From Desert Nomad to American Nurse
August 3, 2021
Kindle, Hardcover, Paperback
When Shugri Said Salh was six years old, she was sent to live with her nomadic grandmother in the desert, away from the city of Mogadishu. Leaving behind her house, her parents, her father’s multiple wives, and her many siblings, she would become the last of her family to learn a once-common way of life. The desert held many risks, from drought and hunger to the threat of predators, but it also held beauty, innovation, and centuries of tradition. Shugri grew to love the freedom of roaming with her goats and the feeling of community in learning the courtship rituals, cooking songs, and poems of her people. She was even proud to face the rite of passage that all “respectable” girls undergo in Somalia, a brutal female circumcision. In time, Shugri would return to live with her siblings in the city. Ultimately, the family was forced to flee as refugees in the face of a civil war—first to Kenya, then to Canada, and finally to the United States. There, Shugri would again find herself a nomad in a strange land, learning to navigate everything from escalators to homeless shelters to, ultimately, marriage, parenthood, and nursing school. And she would approach each step of her journey with resilience and a liveliness that is all her own.
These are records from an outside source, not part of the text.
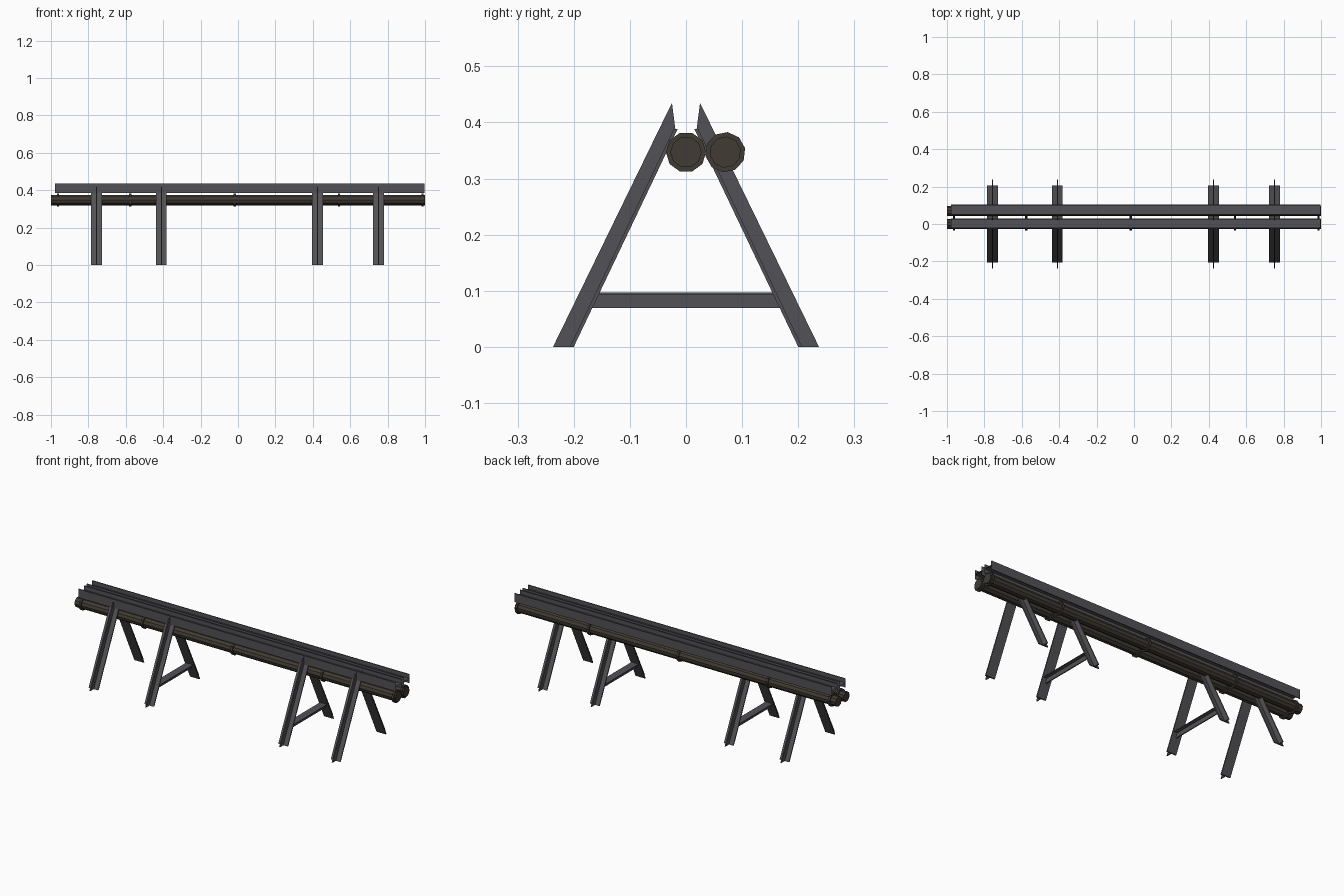
import bpy, bmesh, math

if "Cube" in bpy.data.objects:
    bpy.data.objects.remove(bpy.data.objects["Cube"])

def material(name, col):
    m = bpy.data.materials.new(name)
    m.diffuse_color = (*col, 1)
    m.use_nodes = True
    m.node_tree.nodes["Principled BSDF"].inputs["Base Color"].default_value = m.diffuse_color
    return m

STEEL = material("dark grey steel", (0.085, 0.083, 0.092))
PIPE = material("dark brown pipe", (0.052, 0.044, 0.034))

def prism(name, parts, mat):
    """Extrude yz outlines along x; parts = (outline, x0, x1, capped)."""
    bm = bmesh.new()
    for pts, x0, x1, capped in parts:
        a = [bm.verts.new((x0, y, z)) for y, z in pts]
        b = [bm.verts.new((x1, y, z)) for y, z in pts]
        n = len(pts)
        for i in range(n):
            j = (i + 1) % n
            bm.faces.new((a[i], a[j], b[j], b[i]))
        if capped:
            bm.faces.new(a)
            bm.faces.new(b)
    bmesh.ops.recalc_face_normals(bm, faces=bm.faces[:])
    me = bpy.data.meshes.new(name)
    bm.to_mesh(me)
    bm.free()
    me.materials.append(mat)
    ob = bpy.data.objects.new(name, me)
    bpy.context.collection.objects.link(ob)
    return ob

def ngon(cy, cz, r, n=10, turn=0.0):
    return [(cy + r * math.cos(math.tau * i / n + turn),
             cz + r * math.sin(math.tau * i / n + turn)) for i in range(n)]

# T-section legs: flange on the inside, thin web outside
FLANGE = [(-0.207, 0), (-0.2, 0), (-0.015, 0.388), (-0.022, 0.388)]
WEB = [(-0.237, 0.0), (-0.205, 0.0), (-0.019, 0.388), (-0.025, 0.435)]
for i, x in enumerate((-0.757, -0.41, 0.425, 0.752)):
    for side, s in (("front", 1), ("back", -1)):
        f = [(y * s, z) for y, z in FLANGE]
        w = [(y * s, z) for y, z in WEB]
        prism(f"{side}_leg_{i + 1}", [(f, x - 0.029, x + 0.029, True),
                                      (w, x - 0.003, x + 0.003, True)], STEEL)

# T-section cross braces on the two inner frames
for i, x in enumerate((-0.41, 0.425)):
    top = [(-0.157, 0.093), (0.157, 0.093), (0.155, 0.097), (-0.155, 0.097)]
    web = [(-0.168, 0.069), (0.168, 0.069), (0.157, 0.094), (-0.157, 0.094)]
    prism(f"cross_brace_{i + 1}", [(top, x - 0.022, x + 0.022, True),
                                   (web, x - 0.003, x + 0.003, True)], STEEL)

# open-ended H beams lying above the pipes
for i, c in enumerate((0.002, 0.076)):
    h, t, z0, zm, z1 = 0.027, 0.005, 0.386, 0.41, 0.435
    half = [(h, z0), (h, z1), (h - t, z1), (h - t, zm + 0.003)]
    low = [(h - t, zm - 0.003), (h - t, z0)]
    pts = ([(c + y, z) for y, z in half] + [(c - y, z) for y, z in reversed(half)]
           + [(c - y, z) for y, z in reversed(low)] + [(c + y, z) for y, z in low])
    prism(f"top_beam_{i + 1}", [(pts, -0.978, 0.998, False)], STEEL)

# pipes with thin joint collars
for i, (c, turn) in enumerate(((0.0, 0.0), (0.07, 0.2))):
    prism(f"pipe_{i + 1}", [(ngon(c, 0.347, 0.028, 10, turn), -1, 1, True)], PIPE)
    prism(f"pipe_collars_{i + 1}",
          [(ngon(c, 0.347, 0.036, 10, turn), x - 0.006, x + 0.006, True)
           for x in (-0.962, -0.576, -0.018, 0.54, 0.987)], PIPE)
A Coming-of-Age Epic
Shugri Said Salh has lived the kind of life that we think of as taking place only in movies. For much of her young life she lived as a nomad in Somalia, sent by there by her parents, to be of assistance to her grandmother. Her grandmother became the defining influence of her young life, teaching her that she could do anything she set her mind to, including train camels and herd goats. Yet, she was also put through the traditional practice that we call female genital mutilation and taught that she would one day need to be subservient to her husband. Shugri’s father was likewise a study in contrasts, practicing polygamy and giving his children frequent beatings, while also insisting on equal education for all of his children, regardless of sex. She later spent time in a Canadian-run orphanage, besieged Somali cities at the outset of their Civil War, a refugee camp, Kenya, Canada, and the United States.
Shugri’s story provides an education in Somali culture, African politics, the refugee experience, and in the power of choosing to forge your own path. She observes on multiple occasions how racism and segregation are everywhere, from the clan system of her homeland to the treatment of refugees and immigrants in every country she lives in. As a word of warning, at times her tale turned my stomach a bit with the detailed accounts of FGM and practices towards animals that made my mostly-vegetarian-self shutter. Yet, as long as I kept in mind that our way is not the only way, I found the book to be enjoyable and enlightening about a part of recent history that has always been on the periphery of my interests.
The Last Nomad reads like an epic, moving across countries and continents, as one woman evolves from accepting her fate and the forces of culture that shuttle her about, to painstakingly choosing her own path. Shugri Said Salh has made the sacrifices and decisions necessary to create a brand-new legacy for her own daughter, and those who will come in later generations. Today, she works as a nurse in California, and the story of how she got there from the deserts of Somalia, truly is a great read for people everywhere.
Meghan is a coffee connoisseur, devoted milspouse, and exhausted momma to a three year old daughter and three dogs. She enjoys hiking, glamping, and traveling. You are mostly likely to find her reading good books in a hammock with a view of the ocean or mountains.